From the listing below, reproduce word for word the part that opens with the line containing "me = bpy.data.meshes.new(name)" and closes with the line containing "left = [(-x, u)"; reproduce nothing else.
━━━━━━━━━━━━━━━━━━━━━━━━━━━━━━
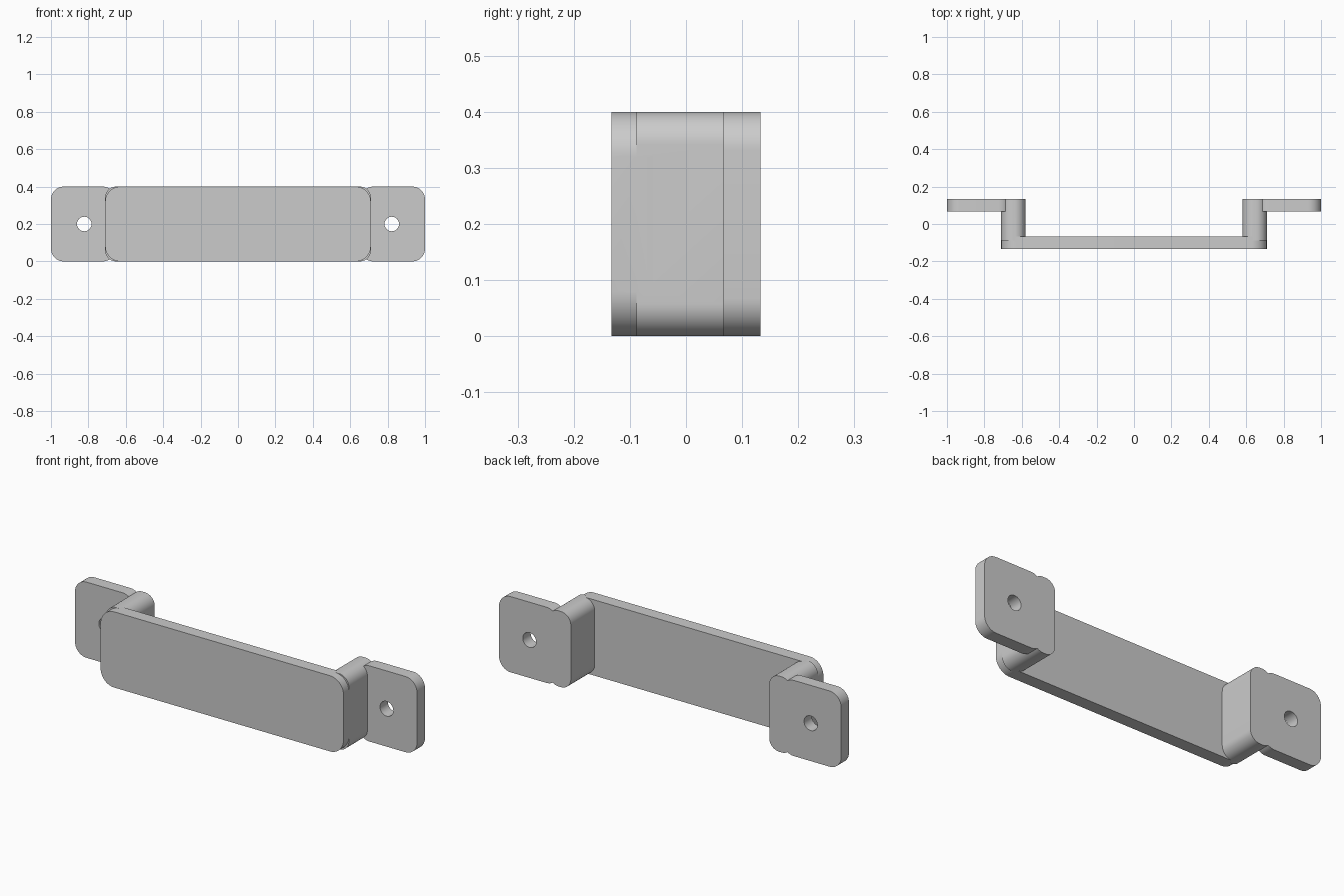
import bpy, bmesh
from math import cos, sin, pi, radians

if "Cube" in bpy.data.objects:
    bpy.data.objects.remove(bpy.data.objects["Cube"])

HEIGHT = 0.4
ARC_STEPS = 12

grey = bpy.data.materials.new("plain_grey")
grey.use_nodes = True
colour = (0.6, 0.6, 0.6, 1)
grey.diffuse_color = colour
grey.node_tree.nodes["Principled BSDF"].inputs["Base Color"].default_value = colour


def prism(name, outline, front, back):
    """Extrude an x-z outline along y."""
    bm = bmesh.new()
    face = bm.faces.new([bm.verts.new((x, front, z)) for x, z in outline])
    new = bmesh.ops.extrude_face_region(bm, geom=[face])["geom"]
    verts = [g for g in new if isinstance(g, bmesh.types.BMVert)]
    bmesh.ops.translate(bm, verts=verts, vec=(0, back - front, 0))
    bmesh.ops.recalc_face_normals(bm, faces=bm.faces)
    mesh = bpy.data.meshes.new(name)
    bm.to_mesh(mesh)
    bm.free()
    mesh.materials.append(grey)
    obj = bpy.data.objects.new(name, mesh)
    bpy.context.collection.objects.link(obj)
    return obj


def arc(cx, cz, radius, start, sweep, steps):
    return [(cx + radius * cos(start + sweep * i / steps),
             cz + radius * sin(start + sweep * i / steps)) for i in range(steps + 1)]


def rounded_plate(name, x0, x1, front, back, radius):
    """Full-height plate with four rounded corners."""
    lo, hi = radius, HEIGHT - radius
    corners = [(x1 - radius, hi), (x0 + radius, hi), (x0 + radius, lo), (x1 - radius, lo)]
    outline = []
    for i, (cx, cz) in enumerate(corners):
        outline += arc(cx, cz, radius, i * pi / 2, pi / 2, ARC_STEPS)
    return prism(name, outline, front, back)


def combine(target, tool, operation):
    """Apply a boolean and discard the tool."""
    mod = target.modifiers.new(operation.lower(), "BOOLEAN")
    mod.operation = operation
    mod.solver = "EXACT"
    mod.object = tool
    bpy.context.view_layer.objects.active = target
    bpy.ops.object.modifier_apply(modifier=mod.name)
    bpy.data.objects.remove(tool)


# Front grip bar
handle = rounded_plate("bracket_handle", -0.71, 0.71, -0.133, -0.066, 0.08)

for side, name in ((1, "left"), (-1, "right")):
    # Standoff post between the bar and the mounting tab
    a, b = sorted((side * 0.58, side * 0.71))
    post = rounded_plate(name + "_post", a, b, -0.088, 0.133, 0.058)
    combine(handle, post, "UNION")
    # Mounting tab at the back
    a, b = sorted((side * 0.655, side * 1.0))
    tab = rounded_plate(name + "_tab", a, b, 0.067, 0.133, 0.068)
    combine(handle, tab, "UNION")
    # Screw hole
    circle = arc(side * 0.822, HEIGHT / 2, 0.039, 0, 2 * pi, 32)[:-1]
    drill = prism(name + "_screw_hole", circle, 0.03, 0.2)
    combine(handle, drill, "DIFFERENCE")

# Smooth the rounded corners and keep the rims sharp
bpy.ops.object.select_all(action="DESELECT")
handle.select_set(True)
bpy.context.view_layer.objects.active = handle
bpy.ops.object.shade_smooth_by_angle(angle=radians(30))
━━━━━━━━━━━━━━━━━━━━━━━━━━━━━━
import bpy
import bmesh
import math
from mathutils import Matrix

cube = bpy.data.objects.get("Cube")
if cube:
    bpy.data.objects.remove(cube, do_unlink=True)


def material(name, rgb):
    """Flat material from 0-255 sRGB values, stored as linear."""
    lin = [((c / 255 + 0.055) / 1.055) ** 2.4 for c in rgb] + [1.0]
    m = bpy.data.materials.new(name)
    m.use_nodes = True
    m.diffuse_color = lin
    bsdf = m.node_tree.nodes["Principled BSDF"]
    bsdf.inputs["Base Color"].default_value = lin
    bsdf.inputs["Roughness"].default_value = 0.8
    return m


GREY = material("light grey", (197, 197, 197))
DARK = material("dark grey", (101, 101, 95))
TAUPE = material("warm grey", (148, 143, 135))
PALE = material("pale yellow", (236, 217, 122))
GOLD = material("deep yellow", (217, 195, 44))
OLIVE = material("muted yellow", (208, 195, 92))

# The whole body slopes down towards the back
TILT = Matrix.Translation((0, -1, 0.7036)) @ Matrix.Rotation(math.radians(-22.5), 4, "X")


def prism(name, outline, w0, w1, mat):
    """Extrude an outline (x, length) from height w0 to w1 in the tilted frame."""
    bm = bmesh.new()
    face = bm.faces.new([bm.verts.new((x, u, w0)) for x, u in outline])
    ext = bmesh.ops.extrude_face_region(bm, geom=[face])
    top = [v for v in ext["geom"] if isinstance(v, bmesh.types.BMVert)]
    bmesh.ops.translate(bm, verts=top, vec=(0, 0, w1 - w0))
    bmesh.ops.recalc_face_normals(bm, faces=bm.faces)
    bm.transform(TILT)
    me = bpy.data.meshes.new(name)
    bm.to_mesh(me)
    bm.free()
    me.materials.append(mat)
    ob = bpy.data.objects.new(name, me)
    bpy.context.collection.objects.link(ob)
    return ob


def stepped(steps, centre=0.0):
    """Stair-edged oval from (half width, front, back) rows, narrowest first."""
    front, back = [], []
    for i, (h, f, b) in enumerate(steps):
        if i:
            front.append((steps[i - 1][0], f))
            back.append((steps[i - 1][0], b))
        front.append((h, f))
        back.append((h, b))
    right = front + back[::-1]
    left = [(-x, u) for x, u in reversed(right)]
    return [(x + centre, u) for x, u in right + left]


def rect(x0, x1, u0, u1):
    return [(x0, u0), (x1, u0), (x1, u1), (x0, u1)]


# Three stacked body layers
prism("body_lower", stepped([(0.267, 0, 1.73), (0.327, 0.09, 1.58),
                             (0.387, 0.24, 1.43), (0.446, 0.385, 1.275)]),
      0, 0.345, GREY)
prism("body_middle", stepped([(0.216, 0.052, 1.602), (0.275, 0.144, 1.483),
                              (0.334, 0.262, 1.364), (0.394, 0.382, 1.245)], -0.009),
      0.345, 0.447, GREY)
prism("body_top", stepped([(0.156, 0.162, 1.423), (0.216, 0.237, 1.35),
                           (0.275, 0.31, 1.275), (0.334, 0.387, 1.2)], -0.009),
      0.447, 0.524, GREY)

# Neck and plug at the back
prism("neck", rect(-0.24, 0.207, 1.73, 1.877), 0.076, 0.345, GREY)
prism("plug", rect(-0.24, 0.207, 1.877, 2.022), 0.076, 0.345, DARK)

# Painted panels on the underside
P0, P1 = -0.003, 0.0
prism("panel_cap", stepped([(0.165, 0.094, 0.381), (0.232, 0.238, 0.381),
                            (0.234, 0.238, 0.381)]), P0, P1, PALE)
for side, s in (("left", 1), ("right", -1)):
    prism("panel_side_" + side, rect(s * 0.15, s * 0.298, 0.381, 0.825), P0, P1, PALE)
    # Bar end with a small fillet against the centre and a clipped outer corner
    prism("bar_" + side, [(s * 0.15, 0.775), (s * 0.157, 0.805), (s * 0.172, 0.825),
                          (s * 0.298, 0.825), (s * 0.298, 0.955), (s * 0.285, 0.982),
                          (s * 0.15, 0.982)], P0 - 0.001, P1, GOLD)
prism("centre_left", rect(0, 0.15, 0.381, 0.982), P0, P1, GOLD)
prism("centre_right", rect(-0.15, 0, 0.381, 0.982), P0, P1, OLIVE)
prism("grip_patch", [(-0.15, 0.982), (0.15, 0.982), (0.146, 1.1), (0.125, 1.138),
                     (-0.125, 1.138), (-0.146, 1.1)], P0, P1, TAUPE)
━━━━━━━━━━━━━━━━━━━━━━━━━━━━━━
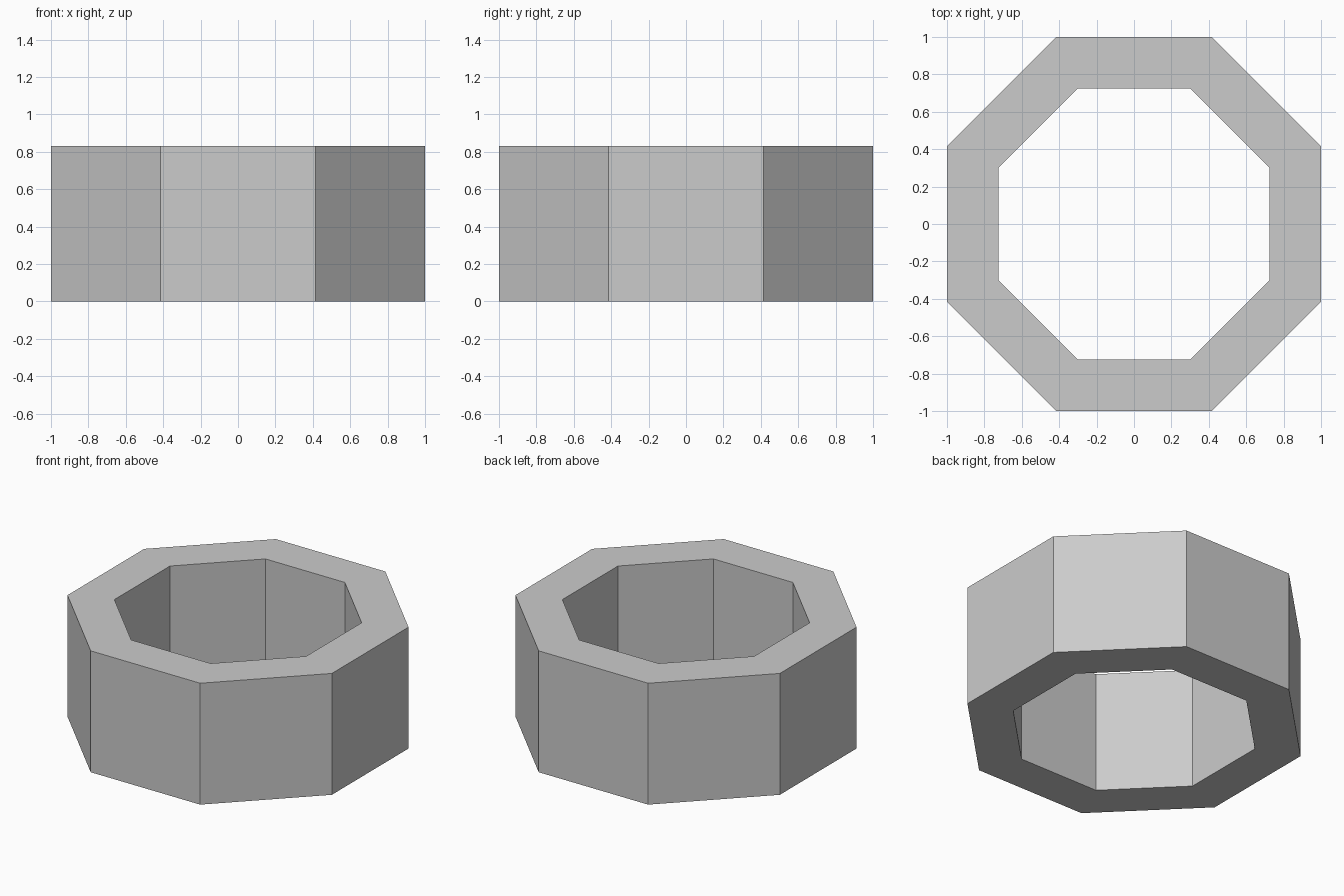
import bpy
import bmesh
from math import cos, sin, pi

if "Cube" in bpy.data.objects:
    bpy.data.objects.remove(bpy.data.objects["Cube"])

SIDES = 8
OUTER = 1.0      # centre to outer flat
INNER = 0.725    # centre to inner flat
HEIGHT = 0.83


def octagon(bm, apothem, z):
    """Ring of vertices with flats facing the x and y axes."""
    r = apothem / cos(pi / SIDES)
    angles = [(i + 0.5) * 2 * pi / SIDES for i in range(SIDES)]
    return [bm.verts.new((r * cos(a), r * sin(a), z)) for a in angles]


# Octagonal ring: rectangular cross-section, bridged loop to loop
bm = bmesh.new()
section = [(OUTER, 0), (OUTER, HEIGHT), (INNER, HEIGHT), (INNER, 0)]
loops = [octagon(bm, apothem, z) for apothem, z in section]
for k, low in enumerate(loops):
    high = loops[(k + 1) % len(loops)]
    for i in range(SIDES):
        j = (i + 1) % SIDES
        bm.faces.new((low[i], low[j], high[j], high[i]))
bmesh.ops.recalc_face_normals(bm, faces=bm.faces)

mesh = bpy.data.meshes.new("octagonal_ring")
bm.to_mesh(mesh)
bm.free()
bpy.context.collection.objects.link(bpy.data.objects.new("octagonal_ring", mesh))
━━━━━━━━━━━━━━━━━━━━━━━━━━━━━━
*Answer to the exercise*
    me = bpy.data.meshes.new(name)
    bm.to_mesh(me)
    bm.free()
    me.materials.append(mat)
    ob = bpy.data.objects.new(name, me)
    bpy.context.collection.objects.link(ob)
    return ob


def stepped(steps, centre=0.0):
    """Stair-edged oval from (half width, front, back) rows, narrowest first."""
    front, back = [], []
    for i, (h, f, b) in enumerate(steps):
        if i:
            front.append((steps[i - 1][0], f))
            back.append((steps[i - 1][0], b))
        front.append((h, f))
        back.append((h, b))
    right = front + back[::-1]
    left = [(-x, u) for x, u in reversed(right)]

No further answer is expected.